Less than two years after adopting Bitcoin as a payment option on Steam, Valve has announced that it is dropping support for the virtual currency. The decision to eliminate the option comes as a result of both the extremely high transaction fees charged by Bitcoin, and recent, also-extremely-high levels of instability in its value.
"In the past few months we've seen an increase in the volatility in the value of Bitcoin and a significant increase in the fees to process transactions on the Bitcoin network. For example, transaction fees that are charged to the customer by the Bitcoin network have skyrocketed this year, topping out at close to $20 a transaction last week (compared to roughly $0.20 when we initially enabled Bitcoin)," Valve explained.

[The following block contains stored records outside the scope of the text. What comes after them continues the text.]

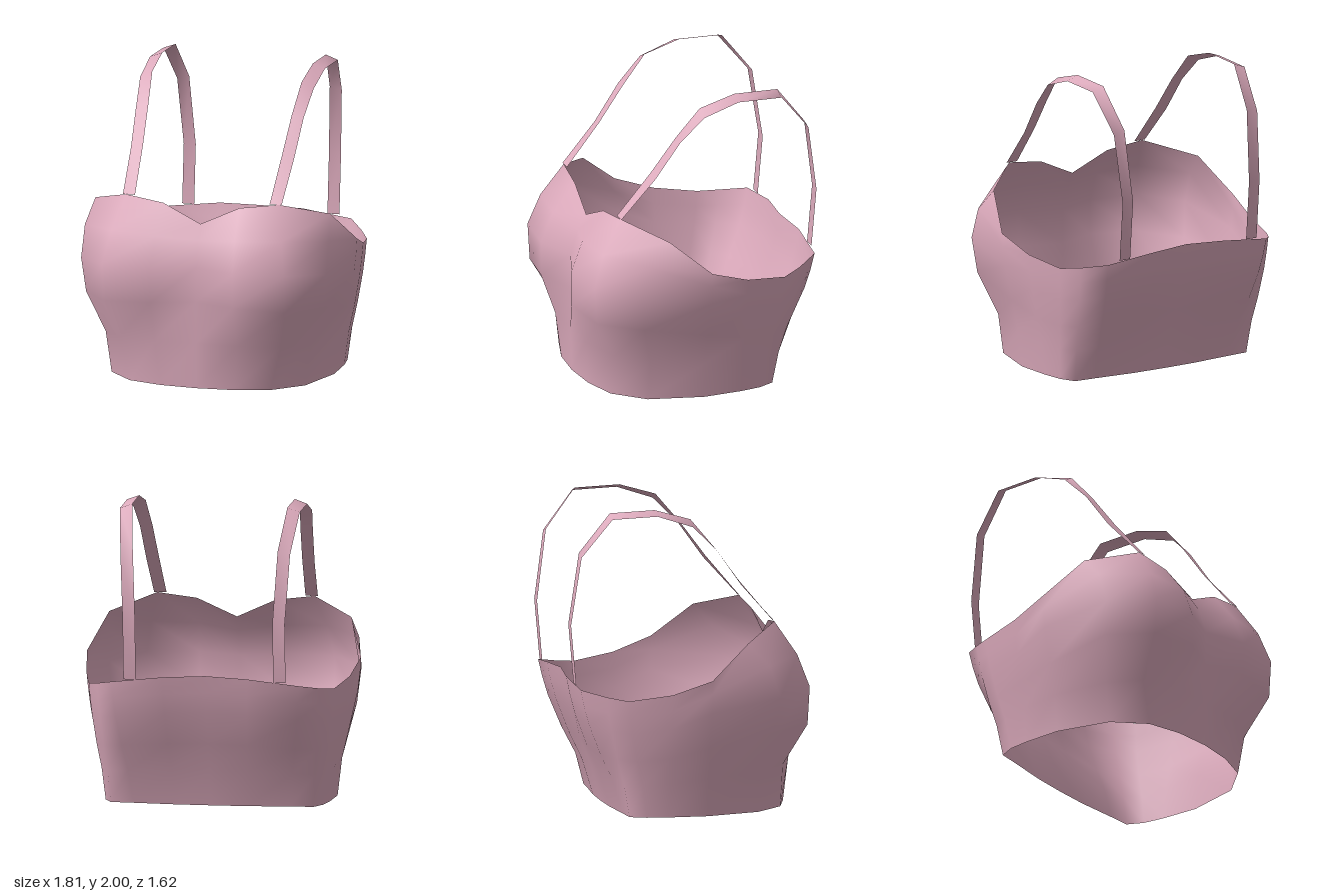
import * as THREE from 'three';

const material = new THREE.MeshStandardMaterial({ color: 0xdcaabc, side: THREE.DoubleSide });

// Smooth surface through a list of columns, each holding the same number of [x, y, z] points
function skin(columns, closed) {
  const rows = columns[0].length, n = columns.length, index = [];
  for (let c = 0; c < (closed ? n : n - 1); c++) {
    for (let r = 0; r < rows - 1; r++) {
      const a = c * rows + r, b = ((c + 1) % n) * rows + r;
      index.push(a, b, b + 1, a, b + 1, a + 1);
    }
  }
  const geometry = new THREE.BufferGeometry();
  geometry.setAttribute('position', new THREE.Float32BufferAttribute(columns.flat(2), 3));
  geometry.setIndex(index);
  geometry.computeVertexNormals();
  return geometry;
}

const mirror = ([x, y, z]) => [-x, y, z];

// Front half: columns from centre front to the side, hem to neckline, with the fold under the bust
const front = [
  [[0, 0, 0.70], [0, 0.30, 0.71], [0, 0.58, 0.71], [0, 0.81, 0.71], [0, 0.98, 0.66], [0, 1.08, 0.60]],
  [[0.25, 0, 0.68], [0.28, 0.30, 0.71], [0.28, 0.58, 0.81], [0.28, 0.81, 0.81], [0.27, 1.01, 0.73], [0.26, 1.20, 0.58]],
  [[0.48, 0, 0.61], [0.55, 0.29, 0.61], [0.62, 0.56, 0.76], [0.62, 0.81, 0.775], [0.58, 1.02, 0.70], [0.52, 1.235, 0.56]],
  [[0.66, 0, 0.42], [0.70, 0.27, 0.42], [0.81, 0.55, 0.50], [0.835, 0.78, 0.53], [0.83, 0.99, 0.46], [0.80, 1.14, 0.32]],
  [[0.75, 0, 0.06], [0.78, 0.25, 0.06], [0.83, 0.46, 0.06], [0.885, 0.70, 0.06], [0.90, 0.83, 0.06], [0.905, 0.92, 0.06]]
];

// Back half: only hem and top points are given, the rows between flare out
const backEdges = [
  [[0.74, 0, -0.20], [0.87, 0.83, -0.20]],
  [[0.72, 0, -0.34], [0.81, 0.79, -0.48]],
  [[0.67, 0, -0.445], [0.735, 0.81, -0.61]],
  [[0.52, 0, -0.455], [0.62, 0.845, -0.76]],
  [[0.24, 0, -0.48], [0.28, 0.885, -0.78]],
  [[0, 0, -0.485], [0, 0.895, -0.75]]
];
const rise = [0, 0.27, 0.48, 0.72, 0.87, 1], flare = [0, 0.24, 0.53, 0.80, 0.92, 1];
const back = backEdges.map(([hem, top]) => rise.map((t, i) => [
  THREE.MathUtils.lerp(hem[0], top[0], flare[i]),
  top[1] * t,
  THREE.MathUtils.lerp(hem[2], top[2], flare[i])
]));

// Strap stations from front to back: centre x, y, z and how far the outer edge tips down
const strapPath = [
  [0.50, 1.235, 0.56, 0], [0.515, 1.50, 0.33, 0.02], [0.53, 1.735, 0.16, 0.01],
  [0.55, 1.91, 0.0, 0.04], [0.555, 1.985, -0.24, 0.03], [0.553, 1.975, -0.54, 0.03],
  [0.52, 1.72, -0.74, 0.02], [0.495, 1.26, -0.805, 0], [0.495, 0.865, -0.77, 0]
];

export function createModel() {
  const group = new THREE.Group();
  const add = (name, geometry) => {
    const mesh = new THREE.Mesh(geometry, material);
    mesh.name = name;
    group.add(mesh);
  };

  // Bodice: half the columns, then their mirror images back to the start
  const half = [...front, ...back];
  const otherHalf = half.slice(1, -1).reverse().map(column => column.map(mirror));
  add('bodice', skin([...half, ...otherHalf], true));

  // Shoulder straps: flat ribbons
  const ribbon = strapPath.map(([x, y, z, tip]) => [
    [x + 0.041, y - tip / 2, z], [x - 0.041, y + tip / 2, z]
  ]);
  add('leftStrap', skin(ribbon, false));
  add('rightStrap', skin(ribbon.map(pair => pair.map(mirror).reverse()), false));
  return group;
}
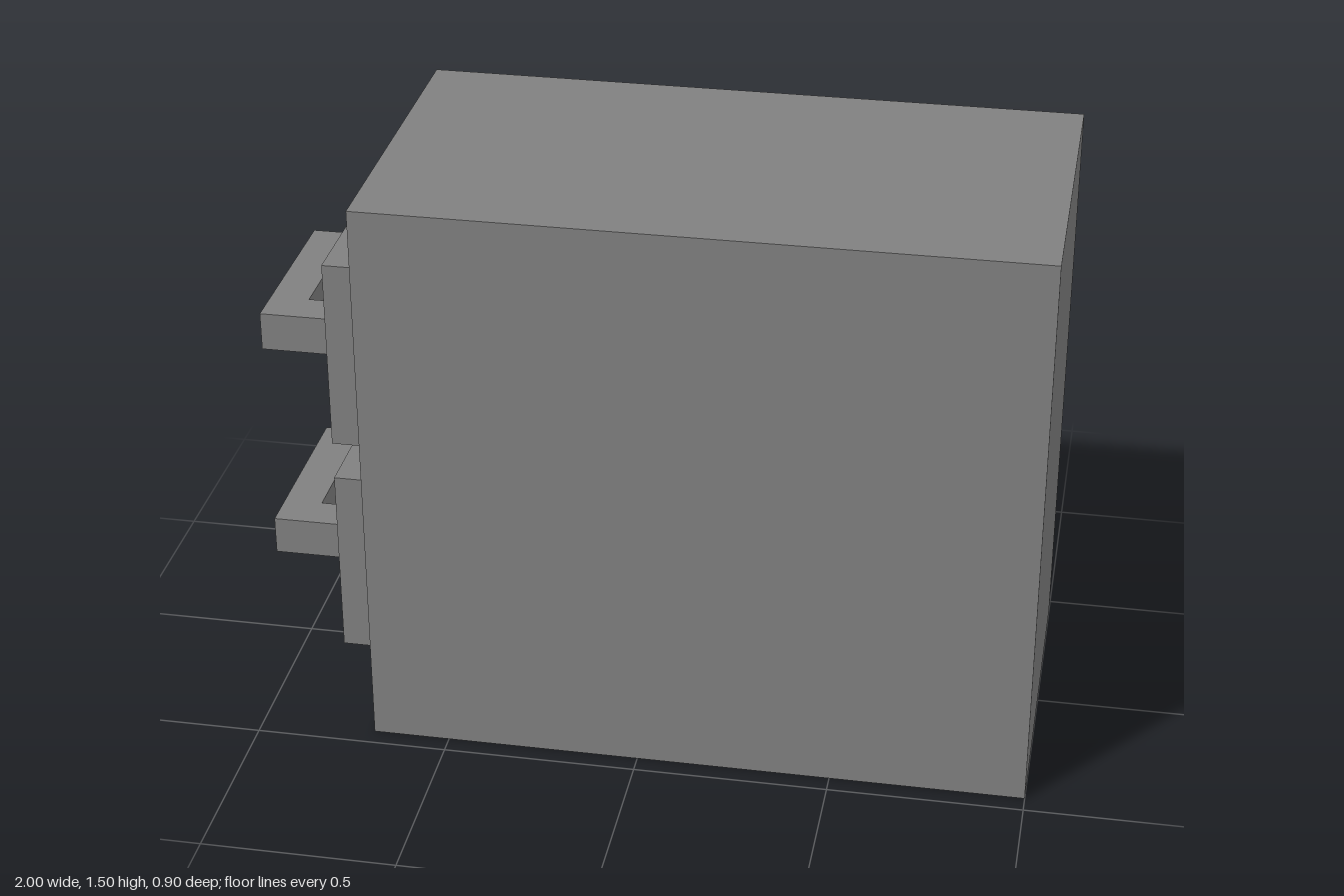
import * as THREE from 'three';

export function createModel() {
  const model = new THREE.Group();
  model.name = 'drawerCabinet';
  const grey = new THREE.MeshStandardMaterial({ color: 0x808080 });
  grey.name = 'grey';

  function add(parent, name, geometry, x, y, z) {
    const mesh = new THREE.Mesh(geometry, grey);
    mesh.name = name;
    mesh.position.set(x, y, z);
    parent.add(mesh);
  }

  // Cabinet body
  add(model, 'cabinetBody', new THREE.BoxGeometry(1.7, 1.5, 0.9), 0.15, 0.75, 0);

  // U-shaped handle, open towards the drawer, lying flat and 0.1 thick
  const outline = [
    [0, -0.25], [0, -0.15], [-0.1, -0.15], [-0.1, 0.15],
    [0, 0.15], [0, 0.25], [-0.2, 0.25], [-0.2, -0.25],
  ].map(([x, y]) => new THREE.Vector2(x, y));
  const handleGeometry = new THREE.ExtrudeGeometry(new THREE.Shape(outline), {
    depth: 0.1,
    bevelEnabled: false,
  });
  handleGeometry.rotateX(-Math.PI / 2);

  // Two drawers: front panel with its handle
  const panelGeometry = new THREE.BoxGeometry(0.1, 0.5, 0.7);
  [['lowerDrawer', 0.2], ['upperDrawer', 0.8]].forEach(([name, bottom]) => {
    const drawer = new THREE.Group();
    drawer.name = name;
    drawer.position.y = bottom;
    add(drawer, 'drawerPanel', panelGeometry, -0.75, 0.25, 0);
    add(drawer, 'drawerHandle', handleGeometry, -0.8, 0.2, 0);
    model.add(drawer);
  });

  return model;
}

"These fees result in unreasonably high costs for purchasing games when paying with Bitcoin. The high transaction fees cause even greater problems when the value of Bitcoin itself drops dramatically."
Bitcoin valuation has become a problem recently as well, as the value fluctuates wildly over very short spans of time. Bitcoin values are only guaranteed for a certain window of time, and if for some reason a transaction isn't completed within that window, the amount required to complete the purchase can change. That may sound like an improbable scenario but as Coindesk reported earlier today, Bitcoin's value recently surged by more than $1000 in just 24 hours—and Valve said that "we've seen increasing numbers of customers get into this state" this year.
Normally when this occurs, Valve will either refund the overpaid amount or require additional funds to cover the shortfall, but in both cases the customer has to eat yet another Bitcoin transaction fee. "With the transaction fee being so high right now, it is not feasible to refund or ask the customer to transfer the missing balance (which itself runs the risk of underpayment again, depending on how much the value of Bitcoin changes while the Bitcoin network processes the additional transfer)," Valve wrote.
All of that makes the continued support of Bitcoin "untenable," and thus it is out. Valve said it may be brought back at some later date, presumably when (or if) it stabilizes, but at least one economist believes that stabilization will come in the form of a crash, which may make it a moot point anyway.